● **Required work**
Using the listing below, retype exactly the lines starting at the one with "front = [bm.verts.new(matrix" and ending at the one with "deck], 24, True)", and include both.

● **Data**
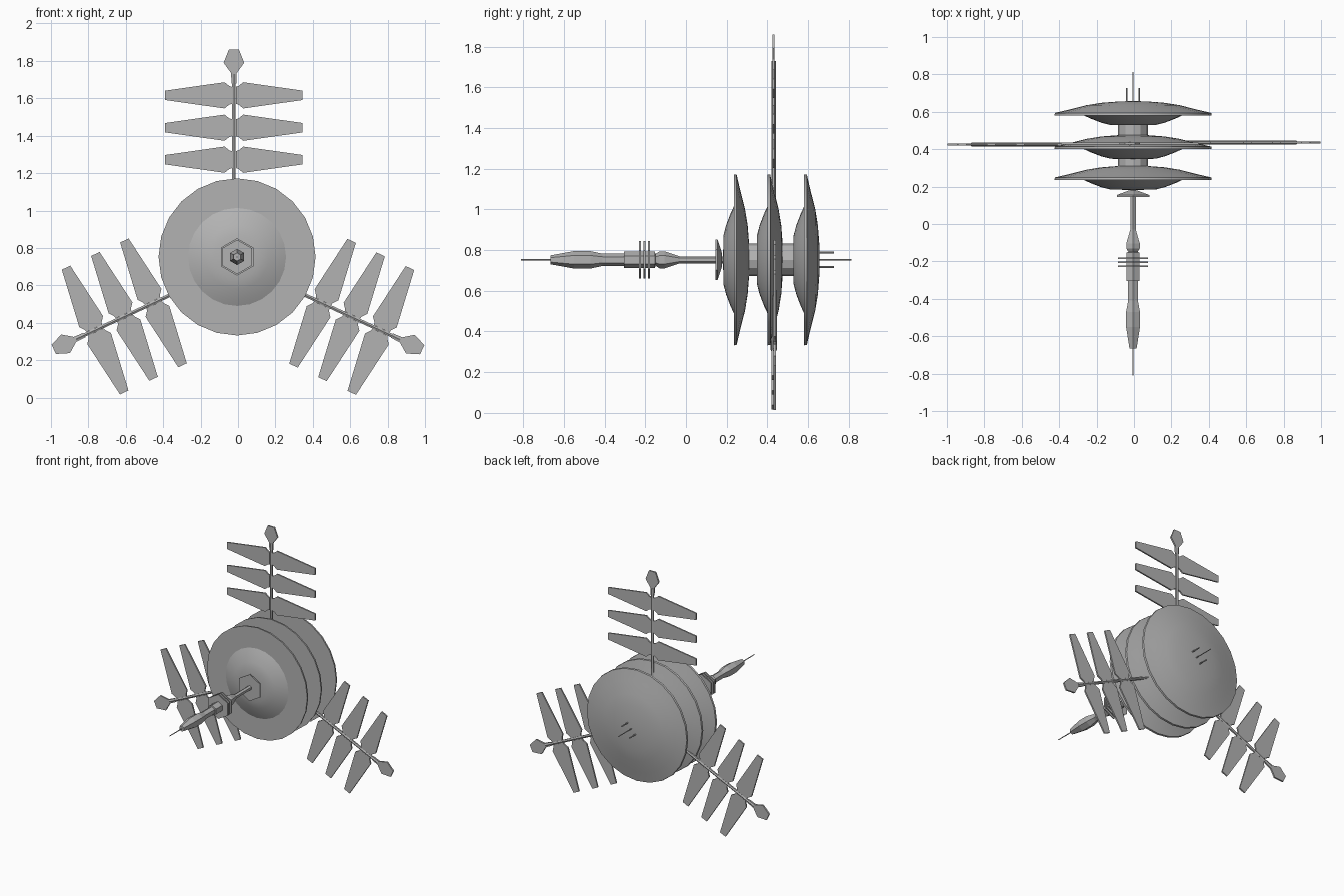
import bpy, bmesh, math
from mathutils import Matrix, Vector

cube = bpy.data.objects.get("Cube")
if cube:
    bpy.data.objects.remove(cube)

grey = bpy.data.materials.new("hull grey")
grey.use_nodes = True
colour = (0.45, 0.45, 0.45, 1)
grey.diffuse_color = colour
grey.node_tree.nodes["Principled BSDF"].inputs["Base Color"].default_value = colour

CX, CZ = -0.005, 0.752   # main axis, running along y


def finish(name, bm, smooth=False):
    bmesh.ops.recalc_face_normals(bm, faces=bm.faces)
    mesh = bpy.data.meshes.new(name)
    bm.to_mesh(mesh)
    bm.free()
    mesh.materials.append(grey)
    obj = bpy.data.objects.new(name, mesh)
    bpy.context.collection.objects.link(obj)
    if smooth:
        bpy.ops.object.select_all(action="DESELECT")
        obj.select_set(True)
        bpy.context.view_layer.objects.active = obj
        bpy.ops.object.shade_smooth_by_angle(angle=math.radians(25))
    return obj


def lathe(name, profile, sides, smooth=False, x=CX, z=CZ):
    """Turn (y, radius) points about the y axis, capping both ends."""
    bm = bmesh.new()
    rings = []
    for y, r in profile:
        ring = []
        for i in range(sides):
            a = math.tau * i / sides
            ring.append(bm.verts.new((x + r * math.sin(a), y, z + r * math.cos(a))))
        rings.append(ring)
    for a, b in zip(rings, rings[1:]):
        for i in range(sides):
            j = (i + 1) % sides
            bm.faces.new((a[i], a[j], b[j], b[i]))
    bm.faces.new(rings[0])
    bm.faces.new(rings[-1])
    return finish(name, bm, smooth)


def plate(bm, outline, thickness, matrix):
    """Extrude a flat (across, along) outline and place it."""
    h = thickness / 2
    front = [bm.verts.new(matrix @ Vector((u, -h, v))) for u, v in outline]
    back = [bm.verts.new(matrix @ Vector((u, h, v))) for u, v in outline]
    bm.faces.new(front)
    bm.faces.new(back[::-1])
    for i in range(len(outline)):
        j = (i + 1) % len(outline)
        bm.faces.new((front[i], back[i], back[j], front[j]))


# Three saucer decks on a central hub
deck = [(-0.052, 0.05), (-0.051, 0.12), (-0.038, 0.17), (-0.015, 0.23), (0, 0.262),
        (0, 0.42), (0.014, 0.418), (0.032, 0.34), (0.055, 0.25),
        (0.068, 0.17), (0.075, 0.08), (0.077, 0.02)]
for label, y in (("front", 0.235), ("middle", 0.4), ("rear", 0.58)):
    lathe(label + "_deck", [(y + d, r) for d, r in deck], 24, True)
lathe("hub", [(0.25, 0.08), (0.6, 0.08)], 12, True)

# Forward boom with hexagonal sections
lathe("boom_collar", [(0.145, 0.1), (0.155, 0.1), (0.178, 0.03)], 6)
lathe("boom", [(0.2, 0.017), (-0.03, 0.017), (-0.105, 0.042), (-0.13, 0.042),
               (-0.15, 0.028), (-0.152, 0.04), (-0.304, 0.04), (-0.305, 0.03),
               (-0.41, 0.03), (-0.47, 0.043), (-0.55, 0.043), (-0.665, 0.022)], 6)
for i in range(3):
    y = -0.182 - 0.022 * i
    lathe("boom_ring_%d" % (i + 1), [(y - 0.004, 0.092), (y + 0.004, 0.092)], 6)
lathe("front_needle", [(-0.81, 0.003), (-0.66, 0.004)], 6)

# Rear antennas
lathe("rear_antenna", [(0.64, 0.004), (0.813, 0.003)], 6)
for side, name in ((1, "left"), (-1, "right")):
    lathe(name + "_rear_antenna", [(0.64, 0.005), (0.728, 0.005)], 6,
          x=CX + 0.033 * side, z=CZ + 0.035 * side)

# Solar arms: a mast, three pairs of tapered panels and an end paddle
half_panel = [(0.01, 0.045), (0.025, 0.05), (0.05, 0.07), (0.368, 0.025),
              (0.368, -0.025), (0.05, -0.07), (0.025, -0.05), (0.01, -0.045)]
half_paddle = [(0.013, 0.93), (0.015, 0.985), (0.055, 1.04), (0.027, 1.11)]
paddle = half_paddle + [(-u, v) for u, v in reversed(half_paddle)]


def solar_arm(name, x, y, z, degrees):
    place = Matrix.Translation((x, y, z)) @ Matrix.Rotation(math.radians(degrees), 4, "Y")
    bm = bmesh.new()
    bmesh.ops.create_cone(bm, cap_ends=True, segments=6, radius1=0.011, radius2=0.011,
                          depth=0.93, matrix=place @ Matrix.Translation((0, 0, 0.515)))
    finish(name + "_mast", bm)
    bm = bmesh.new()
    plate(bm, paddle, 0.012, place)
    finish(name + "_paddle", bm)
    bm = bmesh.new()
    for along in (0.522, 0.693, 0.866):
        for side in (1, -1):
            outline = [(side * u, v + along) for u, v in half_panel]
            plate(bm, outline, 0.011, place)
    finish(name + "_solar_panels", bm)


solar_arm("upper", -0.022, 0.43, 0.75, 0)
solar_arm("left", -0.021, 0.436, 0.725, 115)
solar_arm("right", 0.021, 0.425, 0.727, -115)
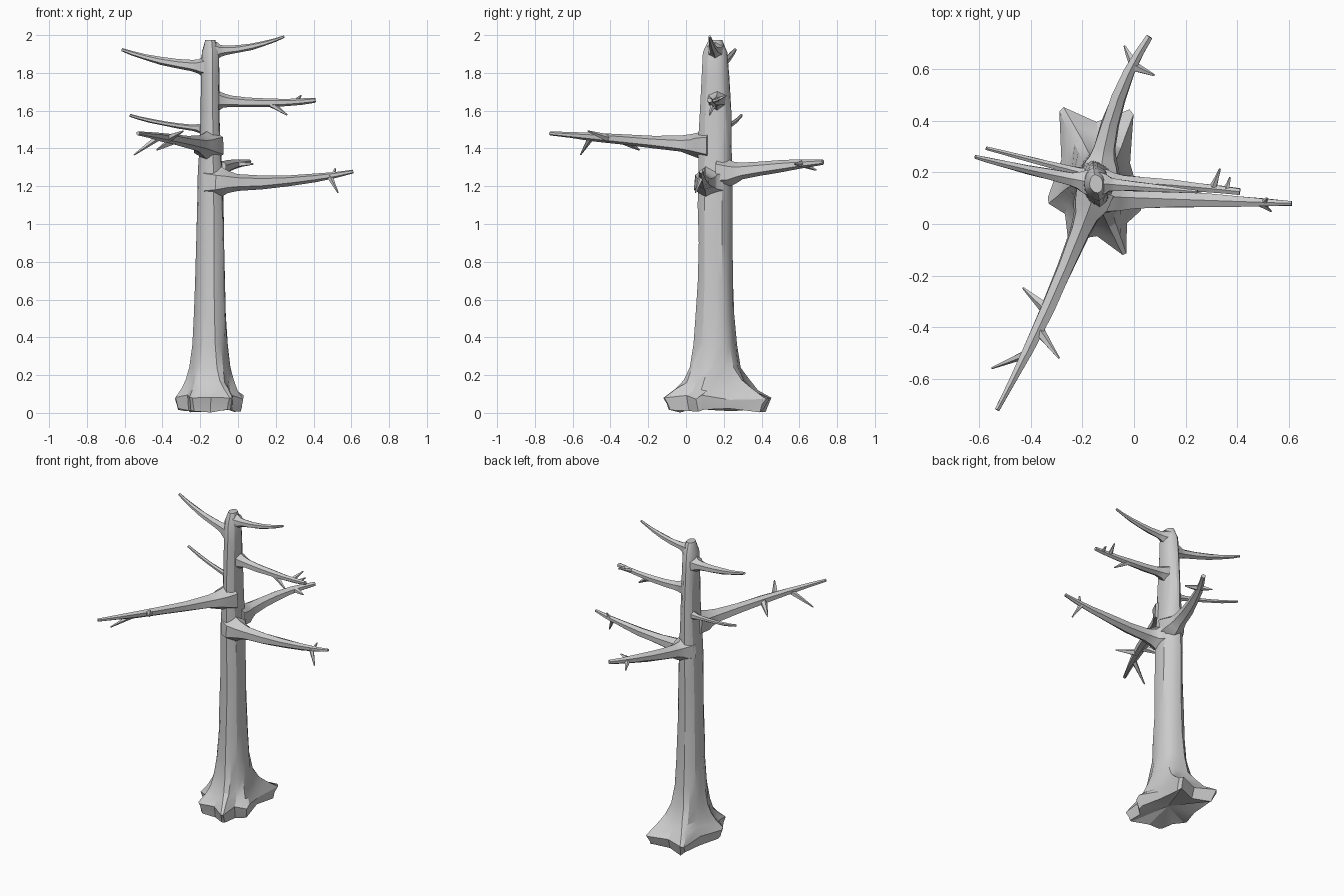
import bpy, bmesh, math, random
from mathutils import Vector

if "Cube" in bpy.data.objects:
    bpy.data.objects.remove(bpy.data.objects["Cube"])

random.seed(4)
AXIS = Vector((-0.146, 0.155, 0))       # trunk centre line


def loft(name, rings, sharp=35, hollow=0):
    """Skin a list of equal-length vertex rings and cap both ends."""
    bm = bmesh.new()
    loops = [[bm.verts.new(p) for p in ring] for ring in rings]
    n = len(loops[0])
    for a, b in zip(loops, loops[1:]):
        for i in range(n):
            j = (i + 1) % n
            bm.faces.new((a[i], a[j], b[j], b[i]))
    for loop, lift in ((loops[0], hollow), (loops[-1], 0)):
        c = bm.verts.new(sum((v.co for v in loop), Vector()) / n + Vector((0, 0, lift)))
        for i in range(n):
            bm.faces.new((loop[i], loop[(i + 1) % n], c))
    bmesh.ops.recalc_face_normals(bm, faces=bm.faces)
    mesh = bpy.data.meshes.new(name)
    bm.to_mesh(mesh)
    bm.free()
    ob = bpy.data.objects.new(name, mesh)
    bpy.context.collection.objects.link(ob)
    bpy.ops.object.select_all(action='DESELECT')
    ob.select_set(True)
    bpy.context.view_layer.objects.active = ob
    bpy.ops.object.shade_smooth_by_angle(angle=math.radians(sharp))


def limb(name, pts, radii, sides=6):
    """Slightly irregular tube along a list of points."""
    rings = []
    for k, p in enumerate(pts):
        t = (pts[min(k + 1, len(pts) - 1)] - pts[max(k - 1, 0)]).normalized()
        ref = Vector((0, 0, 1)) if abs(t.z) < 0.9 else Vector((1, 0, 0))
        u = t.cross(ref).normalized()
        v = u.cross(t)
        ring = []
        for i in range(sides):
            a = math.tau * (i + 0.5) / sides
            r = radii[k] * random.uniform(0.9, 1.1)
            ring.append(p + (u * math.cos(a) + v * math.sin(a)) * r)
        rings.append(ring)
    loft(name, rings)


def branch(name, start, mid, tip, r0, r1, twigs=()):
    """Curved branch through three points with a flared collar and side twigs."""
    a, m, b = Vector(start), Vector(mid), Vector(tip)
    ctrl = 2 * m - (a + b) / 2

    def at(t):
        return a * (1 - t) ** 2 + ctrl * 2 * t * (1 - t) + b * t * t

    def radius(t):
        return r0 + (r1 - r0) * t ** 1.3 + r0 * 0.75 * math.exp(-t / 0.06)

    steps = [0, 0.05, 0.12, 0.3, 0.5, 0.7, 0.86, 1]
    root = AXIS.lerp(a, 0.3)
    root.z = a.z
    limb(name, [root] + [at(t) for t in steps],
         [r0 * 2.1] + [radius(t) for t in steps])
    for i, (t, x, y, z) in enumerate(twigs, 1):
        p, q, r = at(t), Vector((x, y, z)), radius(t) * 0.9
        limb(f"{name}_twig_{i}", [p, p.lerp(q, 0.5), q], [r, r * 0.6, 0.004], 5)


# Root outline: blunt tips with valleys pulled towards the trunk
tips = [Vector((x, y, 0)) for x, y in ((0.035, 0.06), (0.0, 0.45), (-0.29, 0.46),
                                       (-0.34, 0.085), (-0.255, -0.065), (-0.03, -0.13))]
valleys = [AXIS.lerp((p + q) / 2, 0.8) for p, q in zip(tips, tips[1:] + tips[:1])]
outline = []
for i, tip in enumerate(tips):
    outline += [tip.lerp(valleys[i - 1], 0.12), tip.lerp(valleys[i], 0.12), valleys[i]]

# Trunk: root star blending into an oval, tapering column (z, radius x, radius y)
levels = [(0.012, 0.1, 0.11), (0.035, 0.1, 0.11), (0.08, 0.1, 0.11), (0.12, 0.1, 0.11),
          (0.17, 0.1, 0.112), (0.24, 0.1, 0.11), (0.36, 0.094, 0.104), (0.52, 0.087, 0.098),
          (0.7, 0.081, 0.092), (0.9, 0.077, 0.088), (1.1, 0.072, 0.088), (1.28, 0.067, 0.089),
          (1.42, 0.056, 0.086), (1.6, 0.051, 0.081), (1.78, 0.05, 0.07), (1.91, 0.047, 0.062),
          (1.975, 0.026, 0.034)]
n = len(outline)
ridge = [random.uniform(0.93, 1.07) for _ in outline]
rings = []
for z, rx, ry in levels:
    blend = math.exp(-(z - 0.08) / 0.08) if z > 0.08 else 1 - 2.5 * (0.08 - z)
    ring = []
    for i, p in enumerate(outline):
        a = math.radians(-17) + math.tau * i / n
        w = ridge[i] * random.uniform(0.96, 1.04)
        column = AXIS + Vector((rx * w * math.cos(a), ry * w * math.sin(a), 0))
        q = column.lerp(p, blend)
        q.z = z + (random.uniform(-0.011, 0.015) if z < 0.2 else 0)
        ring.append(q)
    rings.append(ring)
loft("trunk", rings, 25, hollow=0.04)

# Branches: start, middle, tip, thickness at collar and tip, broken twigs
branch("lower_right_branch", (-0.09, 0.105, 1.222), (0.27, 0.092, 1.23), (0.61, 0.08, 1.278),
       0.043, 0.01, [(0.81, 0.53, 0.05, 1.165), (0.84, 0.515, 0.1, 1.295)])
branch("front_branch", (-0.17, 0.07, 1.415), (-0.335, -0.33, 1.447), (-0.53, -0.72, 1.48),
       0.041, 0.01, [(0.72, -0.55, -0.558, 1.367), (0.6, -0.29, -0.52, 1.492),
                     (0.5, -0.43, -0.247, 1.392)])
branch("back_branch", (-0.125, 0.23, 1.272), (-0.06, 0.49, 1.305), (0.06, 0.725, 1.327),
       0.043, 0.014, [(0.75, 0.08, 0.575, 1.318), (0.77, -0.037, 0.69, 1.285)])
branch("upper_right_branch", (-0.1, 0.165, 1.655), (0.15, 0.15, 1.641), (0.41, 0.125, 1.655),
       0.029, 0.014, [(0.53, 0.26, 0.125, 1.577), (0.8, 0.333, 0.213, 1.68),
                      (0.9, 0.372, 0.18, 1.66)])
branch("top_left_branch", (-0.19, 0.165, 1.832), (-0.41, 0.21, 1.864), (-0.615, 0.26, 1.923),
       0.028, 0.008)
branch("small_left_branch", (-0.19, 0.195, 1.505), (-0.39, 0.247, 1.532), (-0.572, 0.293, 1.575),
       0.016, 0.008)
branch("top_right_branch", (-0.11, 0.155, 1.918), (0.07, 0.14, 1.939), (0.245, 0.125, 1.992),
       0.024, 0.007)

● **Response**
    front = [bm.verts.new(matrix @ Vector((u, -h, v))) for u, v in outline]
    back = [bm.verts.new(matrix @ Vector((u, h, v))) for u, v in outline]
    bm.faces.new(front)
    bm.faces.new(back[::-1])
    for i in range(len(outline)):
        j = (i + 1) % len(outline)
        bm.faces.new((front[i], back[i], back[j], front[j]))


# Three saucer decks on a central hub
deck = [(-0.052, 0.05), (-0.051, 0.12), (-0.038, 0.17), (-0.015, 0.23), (0, 0.262),
        (0, 0.42), (0.014, 0.418), (0.032, 0.34), (0.055, 0.25),
        (0.068, 0.17), (0.075, 0.08), (0.077, 0.02)]
for label, y in (("front", 0.235), ("middle", 0.4), ("rear", 0.58)):
    lathe(label + "_deck", [(y + d, r) for d, r in deck], 24, True)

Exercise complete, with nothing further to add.